Thanks to a concussion suffered during the match, Calaway doesn't have a single memory of his loss to Brock Lesnar, which snapped his legendary WrestleMania winning streak at 21 and led to him being rushed to the hospital. The last memory he has is arriving to the Mercedes-Benz Superdome and beginning his warm-up.
At that point, according to Calaway, the most recent discussion he had with WWE chairman Vince McMahon about the finish ended with The Undertaker beating Lesnar.
"We had gone back and forth depending on the day," Calaway said. "It changed very often, but it had been that way [with Lesnar losing] for about a week, and I showed up thinking I was going over. I found out about 1 p.m. that I wasn't. It is what it is."
Asked if he regrets how the streak ended now reflecting on it six years later, Calaway shook off such a concept.
"No, not really. I did my job," he said.
However, he does admit that -- ahead of the 2014 match -- he wondered whether Lesnar was the right choice to deliver such a shocking upset.
"Obviously, in Vince's mindset, if it's not Brock, then who?" Calaway said. "My biggest concern was I just wanted to make sure that [McMahon] was sure and that's what he wanted to do. I didn't feel like Brock needed it. Brock was already a huge star, and it wasn't going to help him one way or another. My only concern was there might have been someone down the line that could have benefitted from it more and that probably would've been Roman later on.
"That's with hindsight being 20/20. But if I was going to get beat by someone, Brock was a guy who had the credentials, I think, to do it and people would be like, 'Um, OK, s---, that's Brock Lesnar.' That was my biggest deal. I just wanted to make sure that's really what [McMahon] had wanted to do."
A professional through and through, Calaway's role as locker room leader and close relationship with McMahon left little doubt The Undertaker was going to do what was best for the company.
"Ultimately, the streak is one of the greatest accomplishments of my career and something I'll be synonymous with for my legacy. But at the end of the day, I'm going to do what Vince wants me to do," Calaway said. "He created The Undertaker. He gave me the opportunity. Could I have made a power play? Yeah, but seriously, what good was that going to do? What kind of precedent does that send? It just wouldn't have been right."
One thing Calaway does openly lament is how much his untimely concussion -- he remains unable to pinpoint when it took place in the match -- robbed from the match fulfilling its potential on an already loaded card which remains in the discussion for best WrestleMania in history.
"I just wish I would have had my wits about me so the match would have been a little better and I could have put a little more emotion into it to make it a little bit more special," Calaway said. "There's nothing I could do about getting a concussion.

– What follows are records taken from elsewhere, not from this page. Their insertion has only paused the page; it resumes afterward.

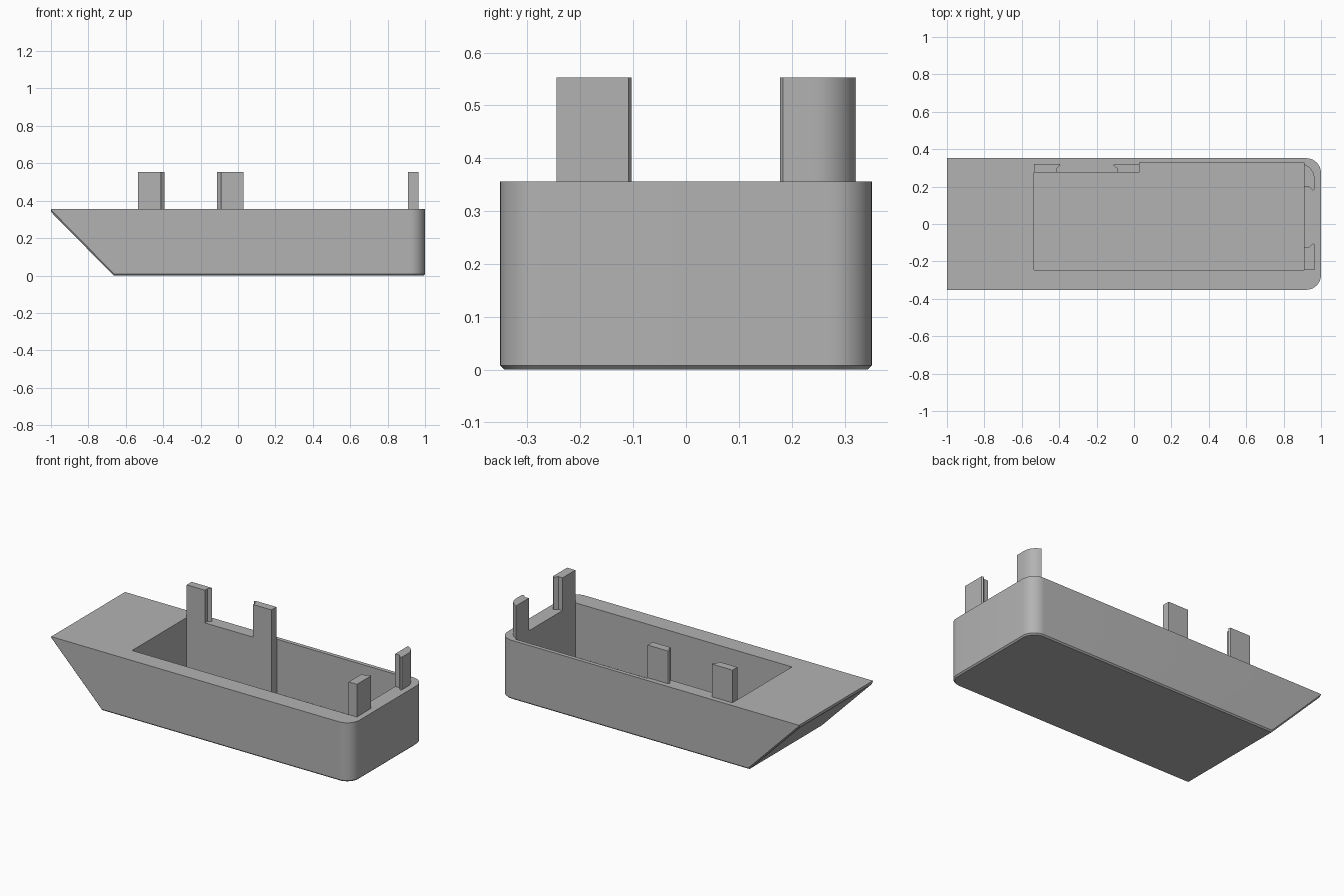
import bpy, bmesh, math

if "Cube" in bpy.data.objects:
    bpy.data.objects.remove(bpy.data.objects["Cube"])

L, W, H = 1.0, 0.352, 0.356      # half length, half width, hull height
POST_TOP = 0.553

grey = bpy.data.materials.new("grey")
grey.diffuse_color = (0.45, 0.45, 0.45, 1)
grey.use_nodes = True
grey.node_tree.nodes["Principled BSDF"].inputs["Base Color"].default_value = grey.diffuse_color


def finish(bm, name):
    bmesh.ops.recalc_face_normals(bm, faces=bm.faces)
    mesh = bpy.data.meshes.new(name)
    bm.to_mesh(mesh)
    bm.free()
    mesh.materials.append(grey)
    ob = bpy.data.objects.new(name, mesh)
    bpy.context.collection.objects.link(ob)
    return ob


def extruded(points, offset):
    """Bmesh prism from a closed outline."""
    bm = bmesh.new()
    face = bm.faces.new([bm.verts.new(p) for p in points])
    ext = bmesh.ops.extrude_face_region(bm, geom=[face])
    verts = [v for v in ext["geom"] if isinstance(v, bmesh.types.BMVert)]
    bmesh.ops.translate(bm, verts=verts, vec=offset)
    bmesh.ops.recalc_face_normals(bm, faces=bm.faces)
    return bm


def prism(name, outline, z0, z1):
    return finish(extruded([(x, y, z0) for x, y in outline], (0, 0, z1 - z0)), name)


def smooth(ob):
    bpy.ops.object.select_all(action="DESELECT")
    ob.select_set(True)
    bpy.context.view_layer.objects.active = ob
    bpy.ops.object.shade_smooth_by_angle(angle=math.radians(30))


# Hull: side profile with a sloped end, extruded across the width
profile = [(-L, H), (-L, 0.34), (-0.665, 0), (L, 0), (L, H)]
bm = extruded([(x, -W, z) for x, z in profile], (0, 2 * W, 0))
corners = [e for e in bm.edges if all(v.co.x > L - 0.001 for v in e.verts)
           and abs(e.verts[0].co.z - e.verts[1].co.z) > 0.1]
bmesh.ops.bevel(bm, geom=corners, offset=0.08, segments=10, profile=0.5, affect="EDGES")

# Small chamfer around the underside and along the slope
bm.normal_update()
under = [f for f in bm.faces if f.normal.z < -0.5]
rim = [e for e in bm.edges if sum(f in under for f in e.link_faces) == 1
       and not all(v.co.x < -L + 0.001 for v in e.verts)]
bmesh.ops.bevel(bm, geom=rim, offset=0.008, segments=1, affect="EDGES")
hull = finish(bm, "hull")

# Pocket: stepped outline cut down from the deck
pocket = prism("pocket_cutter", [(-0.535, -0.245), (0.91, -0.245), (0.91, 0.328),
                                 (0.03, 0.328), (0.03, 0.275), (-0.535, 0.275)], 0.03, 0.6)
cut = hull.modifiers.new("pocket", "BOOLEAN")
cut.object = pocket
cut.operation = "DIFFERENCE"
cut.solver = "EXACT"
bpy.context.view_layer.objects.active = hull
bpy.ops.object.modifier_apply(modifier=cut.name)
bpy.data.objects.remove(pocket)
smooth(hull)

# Posts with a hooked lip; u runs from the plain end to the lip, v from inside to outside
hook = [(0, 0), (0.122, 0), (0.122, 0.025), (0.142, 0.042), (0.136, 0.05), (0, 0.05)]
prism("back_post_left", [(-0.535 + u, 0.275 + v * 0.94) for u, v in hook], H - 0.002, POST_TOP)
prism("back_post_right", [(0.03 - u, 0.275 + v * 0.94) for u, v in hook], H - 0.002, POST_TOP)
prism("end_post_front", [(0.91 + v * 1.1, -0.245 + u) for u, v in hook], H - 0.002, POST_TOP)

# Corner post: same lip, rounded outer corner
arc = [(0.885 + 0.08 * math.cos(a), 0.243 + 0.08 * math.sin(a))
       for a in (math.radians(71.8 * i / 8) for i in range(9))]
lip = [(0.91 + v * 1.1, 0.32 - u) for u, v in hook[1:5]]
smooth(prism("end_post_corner", arc + lip, H - 0.002, POST_TOP))
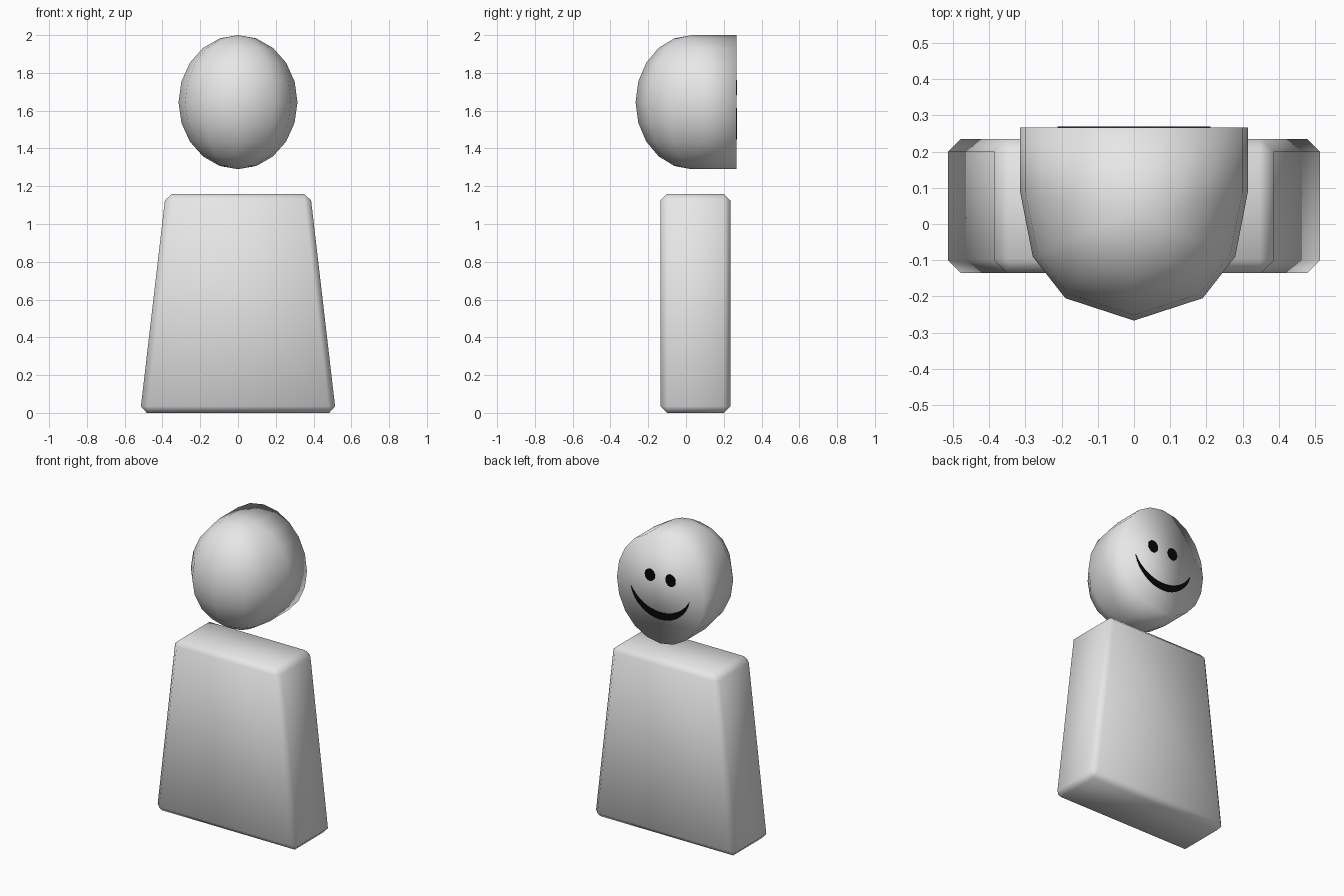
import bpy, bmesh, math

if "Cube" in bpy.data.objects:
    bpy.data.objects.remove(bpy.data.objects["Cube"])

BACK = 0.267      # flat face plane of the head
CZ = 1.645        # head centre height


def material(name, rgb):
    m = bpy.data.materials.new(name)
    m.diffuse_color = (*rgb, 1)
    m.use_nodes = True
    m.node_tree.nodes["Principled BSDF"].inputs["Base Color"].default_value = m.diffuse_color
    return m


grey = material("light grey", (0.8, 0.8, 0.8))
black = material("black", (0.002, 0.002, 0.002))


def finish(bm, name, mat, smooth=True):
    bmesh.ops.remove_doubles(bm, verts=bm.verts, dist=1e-5)
    bmesh.ops.recalc_face_normals(bm, faces=bm.faces)
    for f in bm.faces:
        f.smooth = smooth
    me = bpy.data.meshes.new(name)
    bm.to_mesh(me)
    bm.free()
    me.materials.append(mat)
    ob = bpy.data.objects.new(name, me)
    bpy.context.collection.objects.link(ob)
    return ob


# Body: tapered slab with small chamfers
bm = bmesh.new()
bmesh.ops.create_cube(bm, size=1)
for v in bm.verts:
    top = v.co.z > 0
    v.co.x = math.copysign(0.383 if top else 0.518, v.co.x)
    v.co.y = 0.235 if v.co.y > 0 else -0.135
    v.co.z = 1.16 if top else 0
bmesh.ops.bevel(bm, geom=bm.edges[:], offset=0.035, segments=1, affect='EDGES')
finish(bm, "body", grey)

# Head: half egg with a straight rim, closed by a flat face
half = [(0.315, BACK), (0.315, 0.09), (0.28, -0.09), (0.19, -0.205)]
plan = half + [(0, -0.267)] + [(-x, y) for x, y in reversed(half)]
bm = bmesh.new()
rows = []
for i in range(11):
    a = math.radians(-90 + 18 * i)
    c, z = max(math.cos(a), 0), CZ + 0.355 * math.sin(a)
    rows.append([bm.verts.new((x * c, y if y == BACK else 0.03 + (y - 0.03) * c, z))
                 for x, y in plan])
for r0, r1 in zip(rows, rows[1:]):
    for j in range(len(plan) - 1):
        bm.faces.new((r0[j], r0[j + 1], r1[j + 1], r1[j]))
bm.faces.new([r[0] for r in rows] + [r[-1] for r in reversed(rows[1:-1])])
finish(bm, "head", grey)


# Painted face details: very thin plates on the flat side
def plate(name, outline):
    bm = bmesh.new()
    f = bm.faces.new([bm.verts.new((x, BACK - 0.002, z)) for x, z in outline])
    ext = bmesh.ops.extrude_face_region(bm, geom=[f])
    for v in ext["geom"]:
        if isinstance(v, bmesh.types.BMVert):
            v.co.y = BACK + 0.003
    bmesh.ops.delete(bm, geom=[f], context='FACES_ONLY') if f.is_valid else None
    finish(bm, name, black, smooth=False)


for name, sx in (("left_eye", -0.075), ("right_eye", 0.075)):
    plate(name, [(sx + 0.037 * math.cos(t * math.tau / 16),
                  1.722 + 0.04 * math.sin(t * math.tau / 16)) for t in range(16)])


# Smile: crescent between two arcs
def arc(sag, n=16, w=0.212, z_end=1.615):
    r = (w * w + sag * sag) / (2 * sag)
    a = math.asin(w / r)
    return [(r * math.sin(-a + 2 * a * i / n),
             z_end - sag + r - r * math.cos(-a + 2 * a * i / n)) for i in range(n + 1)]


plate("smile", arc(0.168) + arc(0.12)[-2:0:-1])
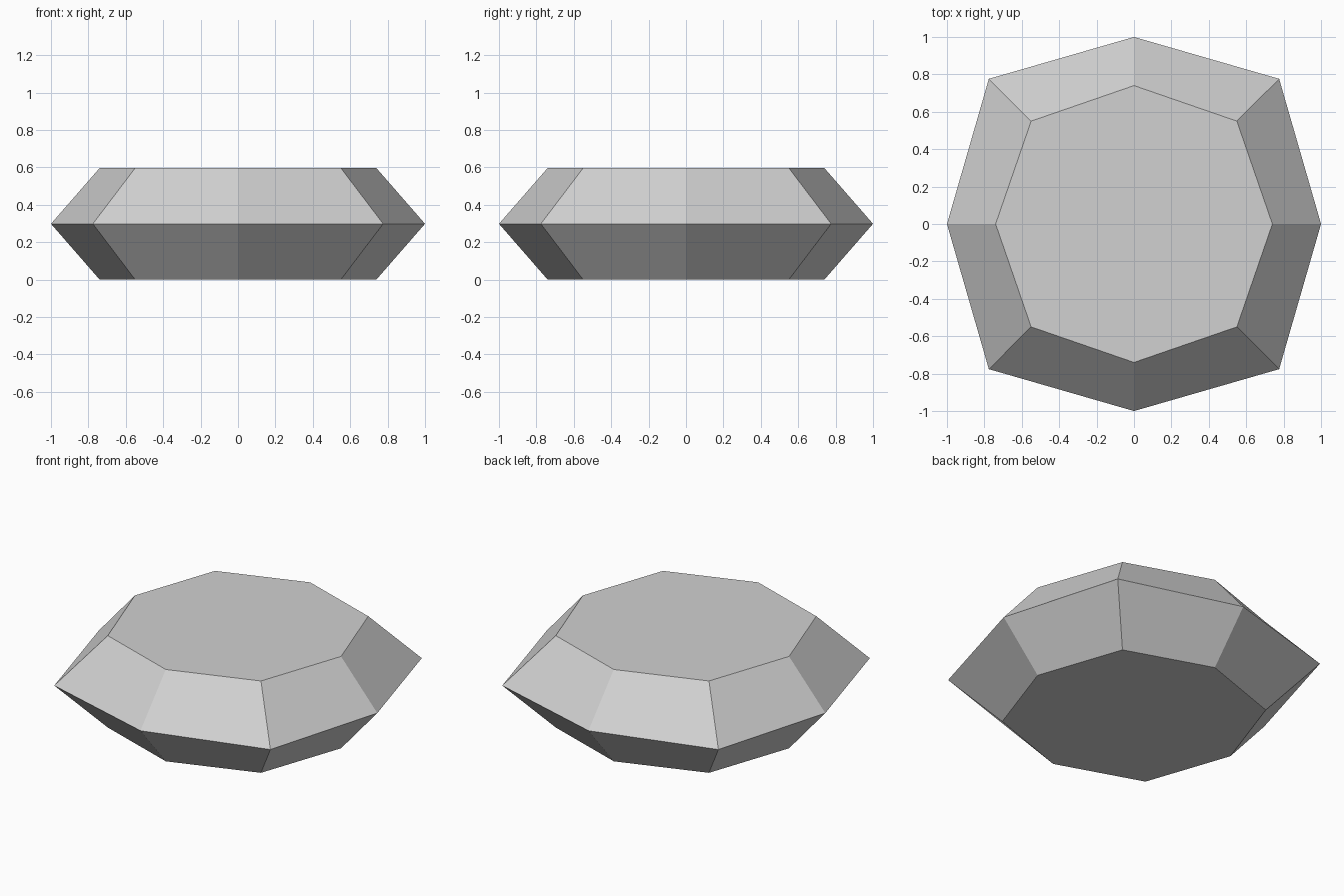
import bpy
import bmesh
from math import cos, sin, pi

cube = bpy.data.objects.get("Cube")
if cube:
    bpy.data.objects.remove(cube, do_unlink=True)

# Plain light grey
grey = bpy.data.materials.new("light_grey")
grey.use_nodes = True
colour = (0.64, 0.64, 0.64, 1)
grey.diffuse_color = colour
grey.node_tree.nodes["Principled BSDF"].inputs["Base Color"].default_value = colour


def octagon_ring(bm, z, axis_radius, corner_radius):
    """Eight points alternating between the axis and the corner radius."""
    ring = []
    for i in range(8):
        r = corner_radius if i % 2 else axis_radius
        ring.append(bm.verts.new((r * cos(i * pi / 4), r * sin(i * pi / 4), z)))
    return ring


# Faceted stone: flat base, wide girdle, flat table
bm = bmesh.new()
rings = [octagon_ring(bm, z, axis, corner * 2 ** 0.5)
         for z, axis, corner in ((0, 0.74, 0.55), (0.298, 1, 0.776), (0.596, 0.74, 0.55))]
for low, high in zip(rings, rings[1:]):
    for i in range(8):
        j = (i + 1) % 8
        bm.faces.new((low[i], low[j], high[j], high[i]))
bm.faces.new(rings[0][::-1])
bm.faces.new(rings[-1])
bmesh.ops.recalc_face_normals(bm, faces=bm.faces)

mesh = bpy.data.meshes.new("faceted_stone")
bm.to_mesh(mesh)
bm.free()
mesh.materials.append(grey)
bpy.context.collection.objects.link(bpy.data.objects.new("faceted_stone", mesh))
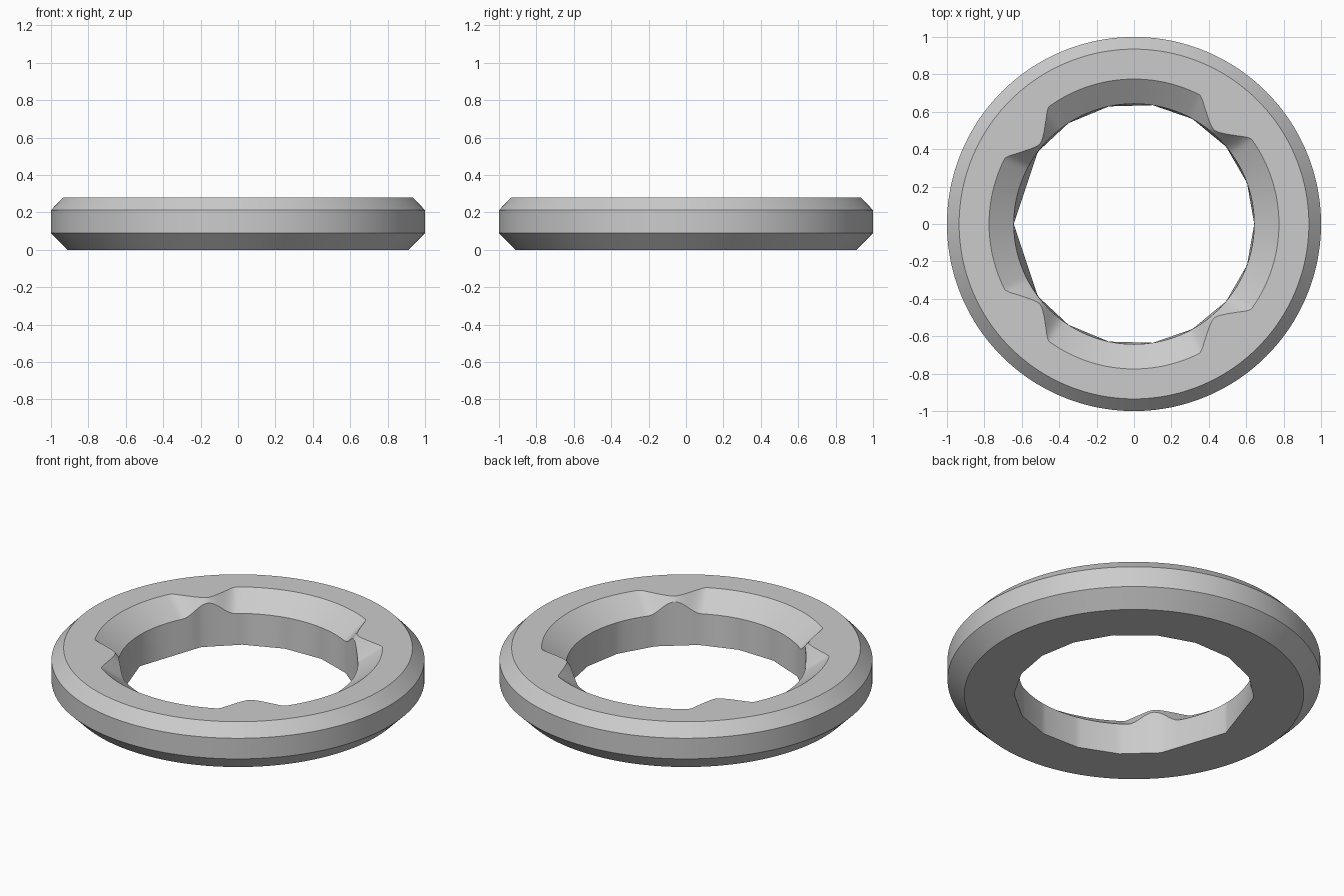
import bpy
import bmesh
from math import cos, sin, radians, pi

cube = bpy.data.objects.get("Cube")
if cube:
    bpy.data.objects.remove(cube)

grey = bpy.data.materials.new("plain_grey")
grey.use_nodes = True
grey.diffuse_color = (0.6, 0.6, 0.6, 1)
bsdf = next(n for n in grey.node_tree.nodes if n.type == 'BSDF_PRINCIPLED')
bsdf.inputs["Base Color"].default_value = grey.diffuse_color

SEGMENTS = 240
HEIGHT = 0.28
BORE = 0.643
TAB_HALF = 13            # half the angular width of a tab, in degrees
TABS = (49.5, 139.5, 220.5, 310.5)
CORNERS = (0, 20, 40, 61, 81, 102, 123, 143, 180)


def bore_radius(a):
    """Radius of the coarse polygon that forms the lower edge of the hole."""
    a = min(a, 360 - a)
    for lo, hi in zip(CORNERS, CORNERS[1:]):
        if a <= hi:
            half = radians(hi - lo) / 2
            return BORE * cos(half) / cos(radians(a - (lo + hi) / 2))


def section(a):
    """Closed cross-section (radius, height) at angle a."""
    off = min(abs(a - t) for t in TABS)
    t = min(off / TAB_HALF, 1)
    lip_z = 0.185 + 0.07 * (0.5 + 0.5 * cos(pi * t))
    rim = 0.66 + 0.115 * t ** 1.5
    return [(bore_radius(a), 0), (BORE, lip_z),
            ((BORE + rim) / 2, (lip_z + HEIGHT) / 2), (rim, HEIGHT),
            (0.935, HEIGHT), (1, 0.212), (1, 0.09), (0.91, 0)]


# Ring body: cross-sections swept around the axis, joined by quads
bm = bmesh.new()
loops = []
for i in range(SEGMENTS):
    a = 360 * i / SEGMENTS
    c, s = cos(radians(a)), sin(radians(a))
    loops.append([bm.verts.new((r * c, r * s, z)) for r, z in section(a)])
for i, here in enumerate(loops):
    there = loops[(i + 1) % SEGMENTS]
    for j in range(len(here)):
        k = (j + 1) % len(here)
        bm.faces.new((here[j], here[k], there[k], there[j]))
bmesh.ops.recalc_face_normals(bm, faces=bm.faces[:])

mesh = bpy.data.meshes.new("ring_body")
bm.to_mesh(mesh)
bm.free()
mesh.materials.append(grey)
ring = bpy.data.objects.new("ring_body", mesh)
bpy.context.collection.objects.link(ring)

# Smooth round faces, crisp chamfers
bpy.ops.object.select_all(action='DESELECT')
ring.select_set(True)
bpy.context.view_layer.objects.active = ring
bpy.ops.object.shade_smooth_by_angle(angle=radians(25))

That's business and that's the way I look at things."
According to Calaway, the last episode of the docuseries has yet to be filmed and taping is ongoing. So what's the perfect way to cap a 30-year career as, quite possibly, the WWE's most beloved and unique character?
"Right now, I don't know. Obviously, I want to go out with a match on the big stage with a performance that you will think, 'That is The Undertaker that I have known and have watched for 30 years,'" Calaway said. "I just want to be at that level so people can say, 'Why on earth are you retiring? Why are you retiring when there is so much left in the tank?'
"I think that match is still in me, and I think I can deliver it. I think once that match is there, I think I can walk away and be happy.
"This doc has really changed my perspective on a lot of things. It's a personal thing, I don't think I have anything left to prove to anyone. This is an internal thing and, in my mind, I've envisioned my exit and I'm just trying to find that exit."